Ryan Kellogg, Journal of Public Economics 160 (April, 2018), 14-32.

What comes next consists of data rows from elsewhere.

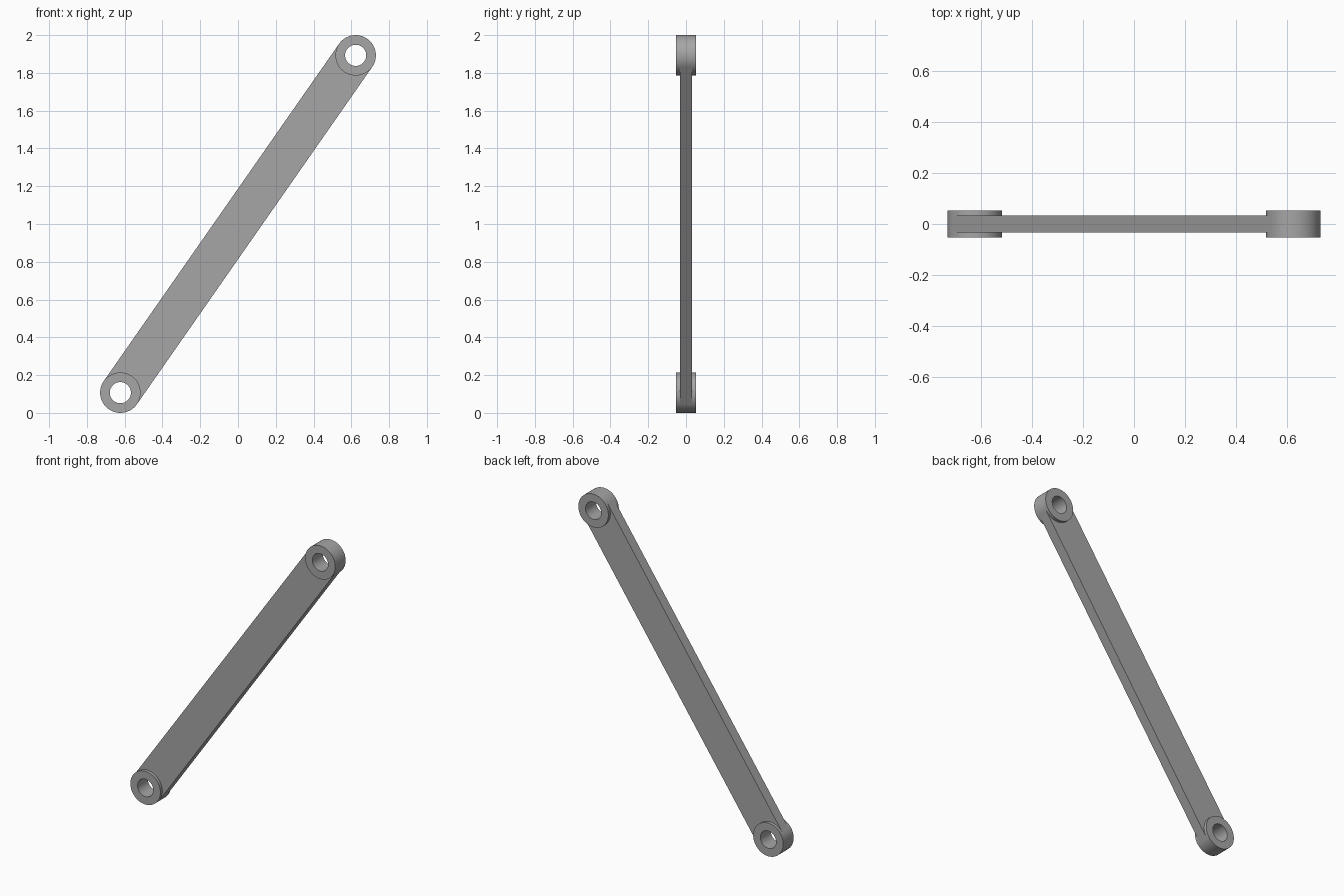
import bpy, bmesh, math
from mathutils import Matrix

RADIUS, BORE = 0.107, 0.056
BOSS_HALF, BAR_HALF = 0.053, 0.033
END_X, END_Z = 0.623, 0.893
SEGMENTS = 64

cube = bpy.data.objects.get("Cube")
if cube:
    bpy.data.objects.remove(cube)

grey = bpy.data.materials.new("plain_grey")
grey.use_nodes = True
colour = (0.38, 0.38, 0.38, 1)
grey.diffuse_color = colour
grey.node_tree.nodes["Principled BSDF"].inputs["Base Color"].default_value = colour

# The link lies along local x, then tilts upright about y
reach = math.hypot(END_X, END_Z)
tilt = Matrix.Translation((0, 0, 1)) @ Matrix.Rotation(-math.atan2(END_Z, END_X), 4, "Y")


def finish(name, bm):
    bmesh.ops.recalc_face_normals(bm, faces=bm.faces)
    bm.transform(tilt)
    mesh = bpy.data.meshes.new(name)
    bm.to_mesh(mesh)
    bm.free()
    mesh.materials.append(grey)
    obj = bpy.data.objects.new(name, mesh)
    bpy.context.collection.objects.link(obj)
    bpy.ops.object.select_all(action="DESELECT")
    obj.select_set(True)
    bpy.context.view_layer.objects.active = obj
    bpy.ops.object.shade_smooth_by_angle(angle=math.radians(30))


# Bored round boss: a rectangular section swept round the pin axis
def boss(name, x):
    bm = bmesh.new()
    section = [(BORE, -BOSS_HALF), (RADIUS, -BOSS_HALF), (RADIUS, BOSS_HALF), (BORE, BOSS_HALF)]
    rings = []
    for i in range(SEGMENTS):
        a = math.tau * i / SEGMENTS
        rings.append([bm.verts.new((x + r * math.cos(a), y, r * math.sin(a))) for r, y in section])
    for i, ring in enumerate(rings):
        following = rings[(i + 1) % SEGMENTS]
        for j in range(4):
            k = (j + 1) % 4
            bm.faces.new((ring[j], ring[k], following[k], following[j]))
    finish(name, bm)


boss("upper_boss", reach)
boss("lower_boss", -reach)

# Flat bar tangent to both bosses, its ends hollowed to fit round them
bm = bmesh.new()
rows = []
for i in range(SEGMENTS // 2 + 1):
    a = math.pi * i / (SEGMENTS // 2) - math.pi / 2
    x, z = reach - RADIUS * math.cos(a), RADIUS * math.sin(a)
    rows.append([bm.verts.new((sx * x, y, z))
                 for sx, y in ((-1, -BAR_HALF), (1, -BAR_HALF), (1, BAR_HALF), (-1, BAR_HALF))])
for low, high in zip(rows, rows[1:]):
    for j in range(4):
        k = (j + 1) % 4
        bm.faces.new((low[j], low[k], high[k], high[j]))
bm.faces.new(rows[0])
bm.faces.new(rows[-1])
finish("link_bar", bm)
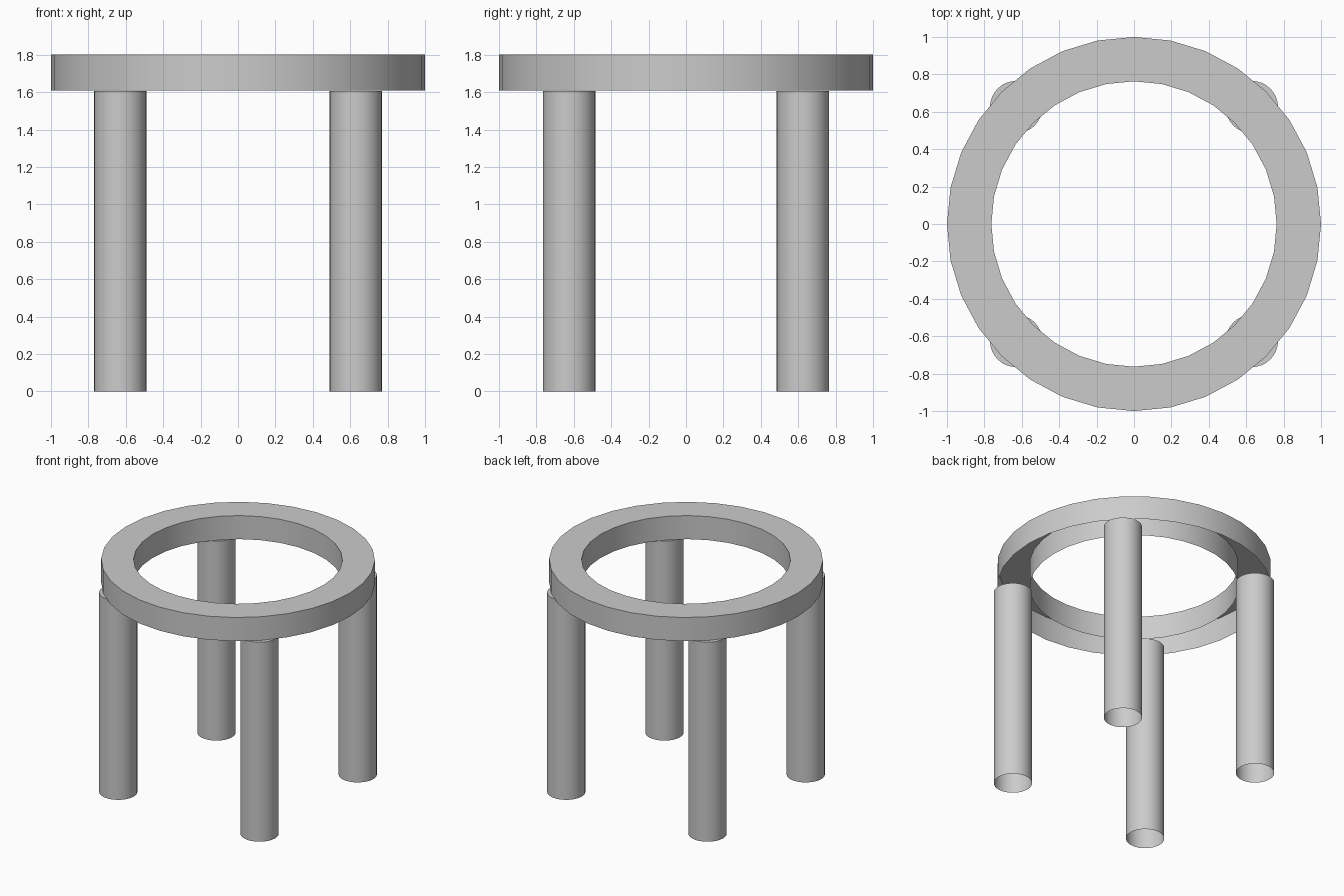
import bpy, bmesh
from math import cos, sin, pi, radians

if "Cube" in bpy.data.objects:
    bpy.data.objects.remove(bpy.data.objects["Cube"])

SIDES = 32


def revolve(name, profile, location=(0, 0, 0), cap_top=False):
    """Sweep an open (radius, z) profile around z; optionally close its last loop."""
    bm = bmesh.new()
    loops = []
    for r, z in profile:
        loops.append([bm.verts.new((r * cos(2 * pi * i / SIDES), r * sin(2 * pi * i / SIDES), z))
                      for i in range(SIDES)])
    for a, b in zip(loops, loops[1:]):
        for i in range(SIDES):
            j = (i + 1) % SIDES
            bm.faces.new((a[i], a[j], b[j], b[i]))
    if cap_top:
        bm.faces.new(loops[-1])
    mesh = bpy.data.meshes.new(name)
    bm.to_mesh(mesh)
    bm.free()
    obj = bpy.data.objects.new(name, mesh)
    obj.location = location
    bpy.context.collection.objects.link(obj)
    bpy.ops.object.select_all(action='DESELECT')
    obj.select_set(True)
    bpy.context.view_layer.objects.active = obj
    bpy.ops.object.shade_smooth_by_angle(angle=radians(30))
    return obj


# Ring seat frame: outer wall, flat top, inner wall, open underneath
revolve("seat_ring", [(1.0, 1.61), (1.0, 1.80), (0.763, 1.80), (0.763, 1.61)])

# Four round legs, closed at the top and open at the floor
for side, sx in (("left", -1), ("right", 1)):
    for end, sy in (("front", -1), ("back", 1)):
        revolve(f"{end}_{side}_leg", [(0.14, 0), (0.14, 1.607)],
                (0.63 * sx, 0.625 * sy, 0), cap_top=True)
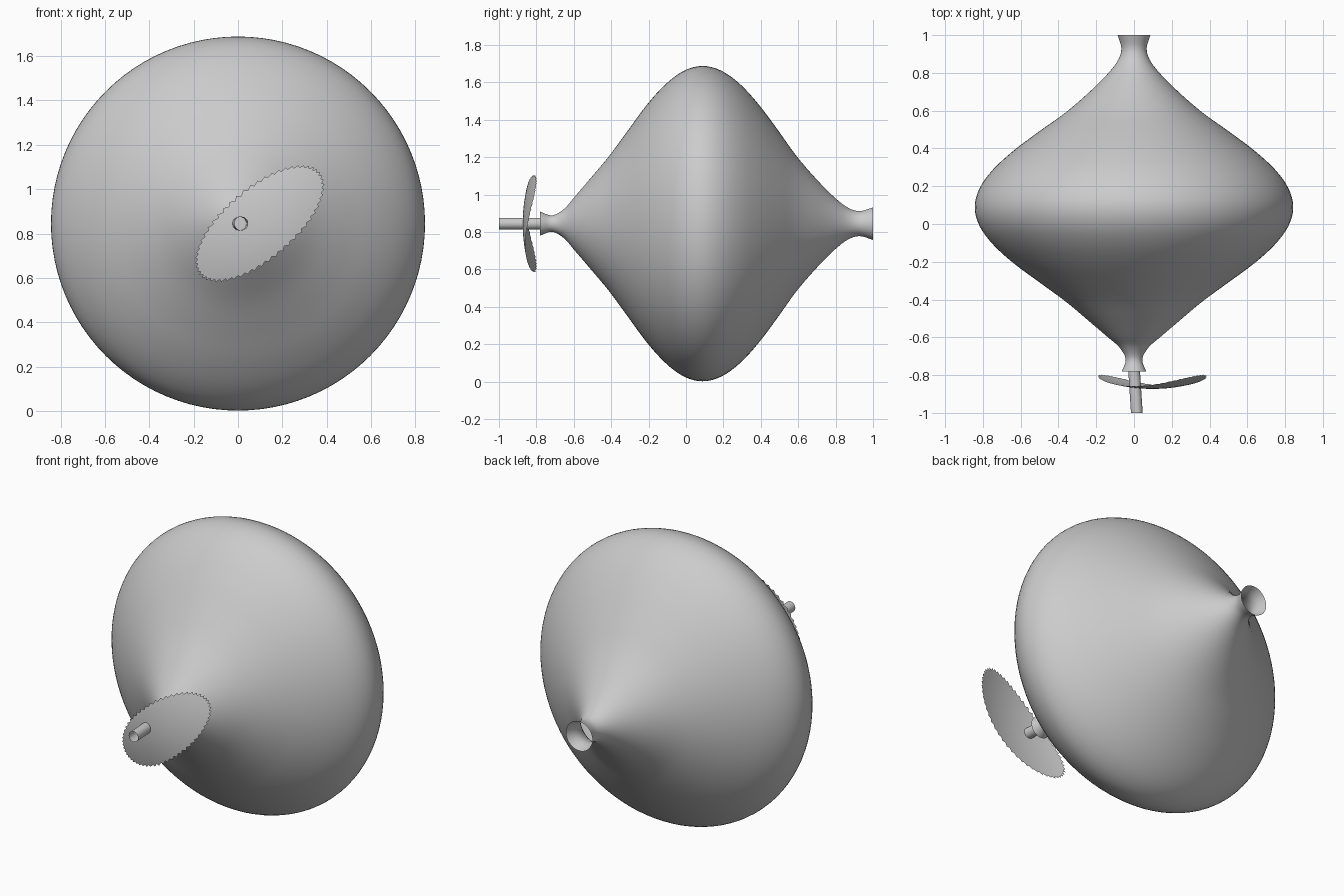
import bpy, bmesh, math
from mathutils import Vector

if "Cube" in bpy.data.objects:
    bpy.data.objects.remove(bpy.data.objects["Cube"])

ZC = 0.845  # height of the long axis, which runs along y


def finish(name, bm, angle=60):
    bmesh.ops.recalc_face_normals(bm, faces=bm.faces)
    me = bpy.data.meshes.new(name)
    bm.to_mesh(me)
    bm.free()
    ob = bpy.data.objects.new(name, me)
    bpy.context.collection.objects.link(ob)
    bpy.ops.object.select_all(action='DESELECT')
    ob.select_set(True)
    bpy.context.view_layer.objects.active = ob
    bpy.ops.object.shade_smooth_by_angle(angle=math.radians(angle))
    return ob


def lathe(name, rings, segs):
    """Open tube from (centre x, y, radius) rings around the y axis."""
    bm = bmesh.new()
    prev = None
    for cx, y, r in rings:
        ring = []
        for i in range(segs):
            t = 2 * math.pi * i / segs
            ring.append(bm.verts.new((cx + r * math.cos(t), y, ZC + r * math.sin(t))))
        if prev:
            for i in range(segs):
                j = (i + 1) % segs
                bm.faces.new((prev[i], prev[j], ring[j], ring[i]))
        prev = ring
    return finish(name, bm)


def smooth_profile(pts, steps):
    """Hermite curve for the radius as a function of y."""
    n = len(pts)
    slope = []
    for i in range(n):
        a, b = pts[max(i - 1, 0)], pts[min(i + 1, n - 1)]
        slope.append((b[1] - a[1]) / (b[0] - a[0]))
    out = []
    for i in range(n - 1):
        (y0, r0), (y1, r1) = pts[i], pts[i + 1]
        h = y1 - y0
        for s in range(steps):
            t = s / steps
            r = ((2*t**3 - 3*t**2 + 1) * r0 + (t**3 - 2*t**2 + t) * h * slope[i]
                 + (3*t**2 - 2*t**3) * r1 + (t**3 - t**2) * h * slope[i + 1])
            out.append((0, y0 + h * t, r))
    out.append((0, *pts[-1]))
    return out


# Bulging body with a flared open neck at each end
profile = [(-0.78, 0.064), (-0.715, 0.044), (-0.65, 0.08), (-0.6, 0.138),
           (-0.5, 0.255), (-0.412, 0.36), (-0.312, 0.496), (-0.212, 0.632),
           (-0.112, 0.743), (-0.012, 0.817), (0.088, 0.843), (0.188, 0.818),
           (0.288, 0.747), (0.388, 0.638), (0.488, 0.505), (0.588, 0.365),
           (0.7, 0.235), (0.8, 0.135), (0.87, 0.083), (0.93, 0.067), (1.0, 0.087)]
lathe("body", smooth_profile(profile, 4), 96)

# Slightly slanted hollow shaft
lathe("shaft", [(0.015, -1.0, 0.031), (-0.003, -0.72, 0.031)], 32)

# Dished oval blade with a serrated rim
A, B, TILT = 0.358, 0.163, math.radians(40.5)
TEETH, RINGS = 56, 10
centre = Vector((0.098, -0.873, ZC))
bm = bmesh.new()


def blade_vert(f, i):
    t = math.pi * i / TEETH
    u, v = f * A * math.cos(t), f * B * math.sin(t)
    if f == 1 and i % 2:
        k = 1 - 0.014 / math.hypot(u, v)
        u, v = u * k, v * k
    x = u * math.cos(TILT) - v * math.sin(TILT)
    z = u * math.sin(TILT) + v * math.cos(TILT)
    return bm.verts.new(centre + Vector((x, 0.59 * (u * u + v * v), z)))


n = TEETH * 2
mid = bm.verts.new(centre)
prev = None
for k in range(1, RINGS + 1):
    ring = [blade_vert(k / RINGS, i) for i in range(n)]
    for i in range(n):
        j = (i + 1) % n
        if prev:
            bm.faces.new((prev[i], prev[j], ring[j], ring[i]))
        else:
            bm.faces.new((mid, ring[i], ring[j]))
    prev = ring
finish("blade", bm)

What are the implications of gasoline price volatility for the design of fuel economy policies? I show that this problem has a strong parallel to Weitzman’s (1974) classic model of using price or quantity controls to regulate an externality. Changes in fuel prices act as shocks to the marginal cost of complying with the standard. Assuming constant marginal damages from fuel consumption, an application of Weitzman (1974) implies that a fixed fuel economy standard reduces expected welfare relative to a “price” policy such as a feebate or, equivalently, a fuel economy standard that is indexed to the price of gasoline. When the regulator is constrained to use a fixed standard, I show that the usual approach to setting the standard—equate expected marginal compliance cost to marginal damage—is likely to be sub-optimal because the standard may not bind if the realized gasoline price is sufficiently high. Instead, the optimal fixed standard will be relatively relaxed and may be non-binding even at the expected gasoline price. Finally, I show that although an attribute-based standard allows vehicle choices to flexibly respond to gasoline price shocks, the resulting distortions imply that the optimal fuel economy standard is not attribute-based.